Thursday, January 7, 2010

Nature's Own Carpenter

There are few birds in Vermont with an appearance as striking as that of the pileated woodpecker. A crow-sized woodpecker, this bird is crowned with a shock of red feathers so bright they seem to glow. When a pileated raises that crest of red feathers, it's a spectacular sight. In nature, pileateds peck out huge, rectangular holes in trees that are so large other birds are often attracted to feed there.
On Christmas Eve, a female pileated woodpecker flew into a house window in Middlebury, VT. The owners of the home took the bird in, and kept her in their bathroom until they could get her to a rehabber. The homeowners said the bird "redesigned" the bathroom, which probably means she drilled the woodwork in the bathroom. She was just being a woodpecker! (We always recommend injured birds -- until they can get to a rehabilitator -- are placed in a box with adequate ventilation and kept in a quiet, dark room. Confining the birds to a box rather than in an open room will reduce the bird's stress level, while preventing it from flailing about and causing further injury.)

The bird came into our care Dec. 30. Upon examination, we found a fracture in her left wing. We also found the tip of her beak -- her very long, hard beak -- was a bit dull and not as pointy as most pileateds are. We treated the bird for head trauma and wrapped her wing to set her fractured bone. Soon, we'll remove her wing rap and evaluate the progress of her healing fracture. From there, we may choose to re-wrap the wing, or, if the fracture site feels firm, we may leave it off. If this bird progresses, we'll see her flying free again soon.

Monday, January 4, 2010

Master the 'Figure 8'

If you are a licensed rehabilitator, in the process of earning a rehab license, or are a VINS volunteer, please join the VINS Wildlife Services staff at our Workshops for Wildlife Rehabilitators. In this series of seven courses, you'll learn to perfect a "figure 8" wing wrap, plus much, much more.

The series, which begins Jan. 10 and runs through April, covers a variety of information pertaining to wild bird rescue and rehabilitation.

Participants may choose to attend some or all of the workshops, which include:
Jan. 10 Avian Anatomy & Physiology
Jan. 24 Avian Rescue & Transport
Jan. 31 Fluid Therapy & Emaciation Treatment
Feb. 7 Wound Management
March 7 Fracture Immobilization
March 28 Medications & Homeopathics
April 11 Baby Bird Care

During class, participants will work hands-on with medical materials (gauze, vet syringes, splints, etc.), and also with deceased bird specimens. VINS staff will assist students to be sure they understand the information and procedures taught in class.

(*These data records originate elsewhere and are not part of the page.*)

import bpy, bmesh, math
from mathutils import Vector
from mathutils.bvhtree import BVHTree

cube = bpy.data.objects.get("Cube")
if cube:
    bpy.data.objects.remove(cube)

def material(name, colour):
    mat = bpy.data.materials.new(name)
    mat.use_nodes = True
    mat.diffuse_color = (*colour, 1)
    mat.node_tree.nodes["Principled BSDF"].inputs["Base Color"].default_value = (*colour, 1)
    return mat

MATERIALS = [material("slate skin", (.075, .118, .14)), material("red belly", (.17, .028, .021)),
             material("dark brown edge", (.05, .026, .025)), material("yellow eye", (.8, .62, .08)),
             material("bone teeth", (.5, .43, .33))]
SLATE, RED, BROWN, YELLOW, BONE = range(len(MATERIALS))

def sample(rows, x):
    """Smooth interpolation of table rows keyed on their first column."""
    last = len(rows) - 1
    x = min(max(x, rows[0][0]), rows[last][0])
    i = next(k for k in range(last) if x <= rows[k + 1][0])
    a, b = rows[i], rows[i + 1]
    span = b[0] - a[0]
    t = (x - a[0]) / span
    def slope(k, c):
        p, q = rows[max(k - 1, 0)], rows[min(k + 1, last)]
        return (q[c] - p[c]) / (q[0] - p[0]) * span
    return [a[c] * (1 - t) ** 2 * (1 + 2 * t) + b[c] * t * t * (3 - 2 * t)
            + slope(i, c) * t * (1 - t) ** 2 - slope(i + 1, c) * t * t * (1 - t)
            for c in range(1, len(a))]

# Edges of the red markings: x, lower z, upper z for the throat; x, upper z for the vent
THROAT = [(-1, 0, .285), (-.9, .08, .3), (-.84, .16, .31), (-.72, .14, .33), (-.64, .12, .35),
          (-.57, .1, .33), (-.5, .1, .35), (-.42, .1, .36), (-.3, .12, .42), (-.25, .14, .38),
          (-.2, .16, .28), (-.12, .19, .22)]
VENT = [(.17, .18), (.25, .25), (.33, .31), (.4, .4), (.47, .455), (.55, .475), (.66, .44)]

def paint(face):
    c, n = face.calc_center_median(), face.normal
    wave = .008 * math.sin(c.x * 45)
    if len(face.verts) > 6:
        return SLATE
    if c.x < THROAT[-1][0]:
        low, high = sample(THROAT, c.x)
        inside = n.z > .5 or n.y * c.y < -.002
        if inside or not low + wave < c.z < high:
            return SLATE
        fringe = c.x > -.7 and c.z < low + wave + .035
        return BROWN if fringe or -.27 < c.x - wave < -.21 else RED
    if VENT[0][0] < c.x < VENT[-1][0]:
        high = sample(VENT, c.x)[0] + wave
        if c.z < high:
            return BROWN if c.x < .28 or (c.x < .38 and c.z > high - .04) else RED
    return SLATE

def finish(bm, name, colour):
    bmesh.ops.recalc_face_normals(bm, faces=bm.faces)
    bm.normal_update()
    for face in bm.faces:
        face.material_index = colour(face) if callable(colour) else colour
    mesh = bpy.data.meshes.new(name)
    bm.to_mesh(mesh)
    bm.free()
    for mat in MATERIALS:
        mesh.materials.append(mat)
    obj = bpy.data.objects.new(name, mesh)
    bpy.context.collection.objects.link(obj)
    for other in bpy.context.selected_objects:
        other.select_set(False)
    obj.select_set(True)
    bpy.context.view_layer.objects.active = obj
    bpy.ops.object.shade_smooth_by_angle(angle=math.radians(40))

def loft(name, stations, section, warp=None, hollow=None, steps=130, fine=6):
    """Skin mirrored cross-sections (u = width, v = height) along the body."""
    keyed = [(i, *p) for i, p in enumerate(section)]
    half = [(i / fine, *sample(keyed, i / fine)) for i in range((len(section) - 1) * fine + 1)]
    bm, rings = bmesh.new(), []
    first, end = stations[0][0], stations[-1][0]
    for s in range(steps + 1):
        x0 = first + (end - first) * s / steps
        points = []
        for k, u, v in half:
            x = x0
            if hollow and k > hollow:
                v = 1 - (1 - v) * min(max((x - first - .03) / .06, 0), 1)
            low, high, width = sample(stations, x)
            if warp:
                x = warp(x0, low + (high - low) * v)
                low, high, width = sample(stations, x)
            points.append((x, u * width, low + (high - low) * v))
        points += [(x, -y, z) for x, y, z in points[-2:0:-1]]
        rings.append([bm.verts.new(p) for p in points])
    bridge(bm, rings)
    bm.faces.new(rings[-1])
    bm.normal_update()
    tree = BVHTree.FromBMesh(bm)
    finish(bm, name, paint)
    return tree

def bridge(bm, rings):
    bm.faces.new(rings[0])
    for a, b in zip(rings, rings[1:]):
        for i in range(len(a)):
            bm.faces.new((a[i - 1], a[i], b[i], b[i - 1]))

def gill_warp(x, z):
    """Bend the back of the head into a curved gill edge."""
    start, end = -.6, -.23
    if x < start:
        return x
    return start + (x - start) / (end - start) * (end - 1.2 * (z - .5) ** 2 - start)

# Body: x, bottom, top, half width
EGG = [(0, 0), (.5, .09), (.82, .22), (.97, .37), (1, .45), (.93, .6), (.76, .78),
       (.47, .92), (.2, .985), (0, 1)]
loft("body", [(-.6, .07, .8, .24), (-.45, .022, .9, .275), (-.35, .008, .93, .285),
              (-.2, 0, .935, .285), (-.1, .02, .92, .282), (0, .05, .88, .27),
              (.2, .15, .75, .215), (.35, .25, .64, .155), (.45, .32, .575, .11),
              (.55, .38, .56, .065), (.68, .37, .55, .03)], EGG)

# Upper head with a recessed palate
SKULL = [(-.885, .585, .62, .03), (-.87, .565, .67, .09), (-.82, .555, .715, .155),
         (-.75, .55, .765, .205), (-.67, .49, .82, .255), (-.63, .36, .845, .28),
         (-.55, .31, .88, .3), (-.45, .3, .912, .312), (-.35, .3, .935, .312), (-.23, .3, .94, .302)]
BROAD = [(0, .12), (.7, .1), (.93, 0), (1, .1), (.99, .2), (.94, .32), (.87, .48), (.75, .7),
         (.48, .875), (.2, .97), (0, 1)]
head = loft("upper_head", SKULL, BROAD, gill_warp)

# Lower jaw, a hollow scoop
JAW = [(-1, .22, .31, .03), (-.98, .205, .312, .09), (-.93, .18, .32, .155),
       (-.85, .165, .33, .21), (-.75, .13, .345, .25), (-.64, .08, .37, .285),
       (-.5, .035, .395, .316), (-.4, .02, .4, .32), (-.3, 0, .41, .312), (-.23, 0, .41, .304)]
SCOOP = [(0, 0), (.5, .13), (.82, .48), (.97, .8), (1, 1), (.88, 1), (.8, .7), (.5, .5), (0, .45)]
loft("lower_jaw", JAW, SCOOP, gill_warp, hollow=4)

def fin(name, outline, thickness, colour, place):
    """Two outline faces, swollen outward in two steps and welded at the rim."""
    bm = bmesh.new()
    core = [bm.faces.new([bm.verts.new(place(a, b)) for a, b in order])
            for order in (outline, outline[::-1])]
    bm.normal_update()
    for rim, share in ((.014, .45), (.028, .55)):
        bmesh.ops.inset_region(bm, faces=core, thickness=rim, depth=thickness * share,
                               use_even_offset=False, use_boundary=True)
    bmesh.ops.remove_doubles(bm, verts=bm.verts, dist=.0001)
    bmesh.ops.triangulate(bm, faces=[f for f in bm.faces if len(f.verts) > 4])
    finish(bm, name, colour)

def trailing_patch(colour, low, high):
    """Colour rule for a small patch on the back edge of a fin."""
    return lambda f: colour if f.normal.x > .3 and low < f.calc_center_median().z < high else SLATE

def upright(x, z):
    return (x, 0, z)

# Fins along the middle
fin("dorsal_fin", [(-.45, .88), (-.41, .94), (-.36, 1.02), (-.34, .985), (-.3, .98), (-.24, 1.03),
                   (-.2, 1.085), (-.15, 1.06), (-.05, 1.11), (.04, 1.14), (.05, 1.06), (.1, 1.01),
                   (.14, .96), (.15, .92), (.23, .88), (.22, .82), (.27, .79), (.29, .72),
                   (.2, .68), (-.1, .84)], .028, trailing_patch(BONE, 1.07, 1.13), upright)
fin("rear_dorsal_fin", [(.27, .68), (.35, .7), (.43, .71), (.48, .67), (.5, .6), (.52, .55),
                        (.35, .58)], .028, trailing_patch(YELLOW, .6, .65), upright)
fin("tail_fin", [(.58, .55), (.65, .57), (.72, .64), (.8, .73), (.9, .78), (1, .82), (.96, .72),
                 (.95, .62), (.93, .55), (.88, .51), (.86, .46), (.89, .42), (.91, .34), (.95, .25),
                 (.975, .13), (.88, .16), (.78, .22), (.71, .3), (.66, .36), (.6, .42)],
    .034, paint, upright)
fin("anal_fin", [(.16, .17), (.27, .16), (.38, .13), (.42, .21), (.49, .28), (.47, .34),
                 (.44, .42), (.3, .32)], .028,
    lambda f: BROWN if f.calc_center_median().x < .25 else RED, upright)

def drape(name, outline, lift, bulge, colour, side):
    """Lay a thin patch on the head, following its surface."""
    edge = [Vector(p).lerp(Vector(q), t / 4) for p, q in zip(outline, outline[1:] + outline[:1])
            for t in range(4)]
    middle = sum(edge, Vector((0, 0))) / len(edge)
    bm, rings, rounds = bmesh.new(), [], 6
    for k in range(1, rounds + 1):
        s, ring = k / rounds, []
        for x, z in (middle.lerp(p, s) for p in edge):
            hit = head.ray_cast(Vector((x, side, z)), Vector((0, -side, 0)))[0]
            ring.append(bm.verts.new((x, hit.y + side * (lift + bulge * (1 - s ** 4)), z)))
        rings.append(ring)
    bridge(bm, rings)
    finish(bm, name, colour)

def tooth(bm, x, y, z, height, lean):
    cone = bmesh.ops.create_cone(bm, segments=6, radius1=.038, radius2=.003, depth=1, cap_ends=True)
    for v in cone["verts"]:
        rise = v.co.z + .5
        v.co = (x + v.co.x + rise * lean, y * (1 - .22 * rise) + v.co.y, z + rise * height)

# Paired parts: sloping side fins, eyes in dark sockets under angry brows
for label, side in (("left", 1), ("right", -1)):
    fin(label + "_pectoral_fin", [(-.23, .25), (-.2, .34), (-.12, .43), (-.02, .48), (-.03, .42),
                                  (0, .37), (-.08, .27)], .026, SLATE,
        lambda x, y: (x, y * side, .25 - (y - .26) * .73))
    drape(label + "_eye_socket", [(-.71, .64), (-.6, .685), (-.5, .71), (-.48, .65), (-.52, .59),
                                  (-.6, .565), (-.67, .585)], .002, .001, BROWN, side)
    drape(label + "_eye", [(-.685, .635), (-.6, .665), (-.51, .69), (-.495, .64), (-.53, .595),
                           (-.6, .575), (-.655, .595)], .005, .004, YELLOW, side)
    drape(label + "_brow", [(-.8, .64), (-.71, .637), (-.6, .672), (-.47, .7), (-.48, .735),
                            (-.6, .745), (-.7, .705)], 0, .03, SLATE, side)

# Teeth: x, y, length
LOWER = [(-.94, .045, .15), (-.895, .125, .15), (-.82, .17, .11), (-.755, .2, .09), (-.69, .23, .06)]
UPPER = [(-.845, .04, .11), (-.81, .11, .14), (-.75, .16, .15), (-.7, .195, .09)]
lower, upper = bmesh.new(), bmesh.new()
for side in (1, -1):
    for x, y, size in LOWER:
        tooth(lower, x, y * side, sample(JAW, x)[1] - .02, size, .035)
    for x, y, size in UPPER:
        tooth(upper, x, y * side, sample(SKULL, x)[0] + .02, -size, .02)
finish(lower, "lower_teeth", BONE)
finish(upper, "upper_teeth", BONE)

Members of the public interested in learning how to rescue injured birds and transport them to VINS may attend the January 24 “Rescue and Transport” workshop at no charge.

For more information on each class, as well as costs, time and location, download a workshop flyer
or call (802) 359-5001, ext. 212.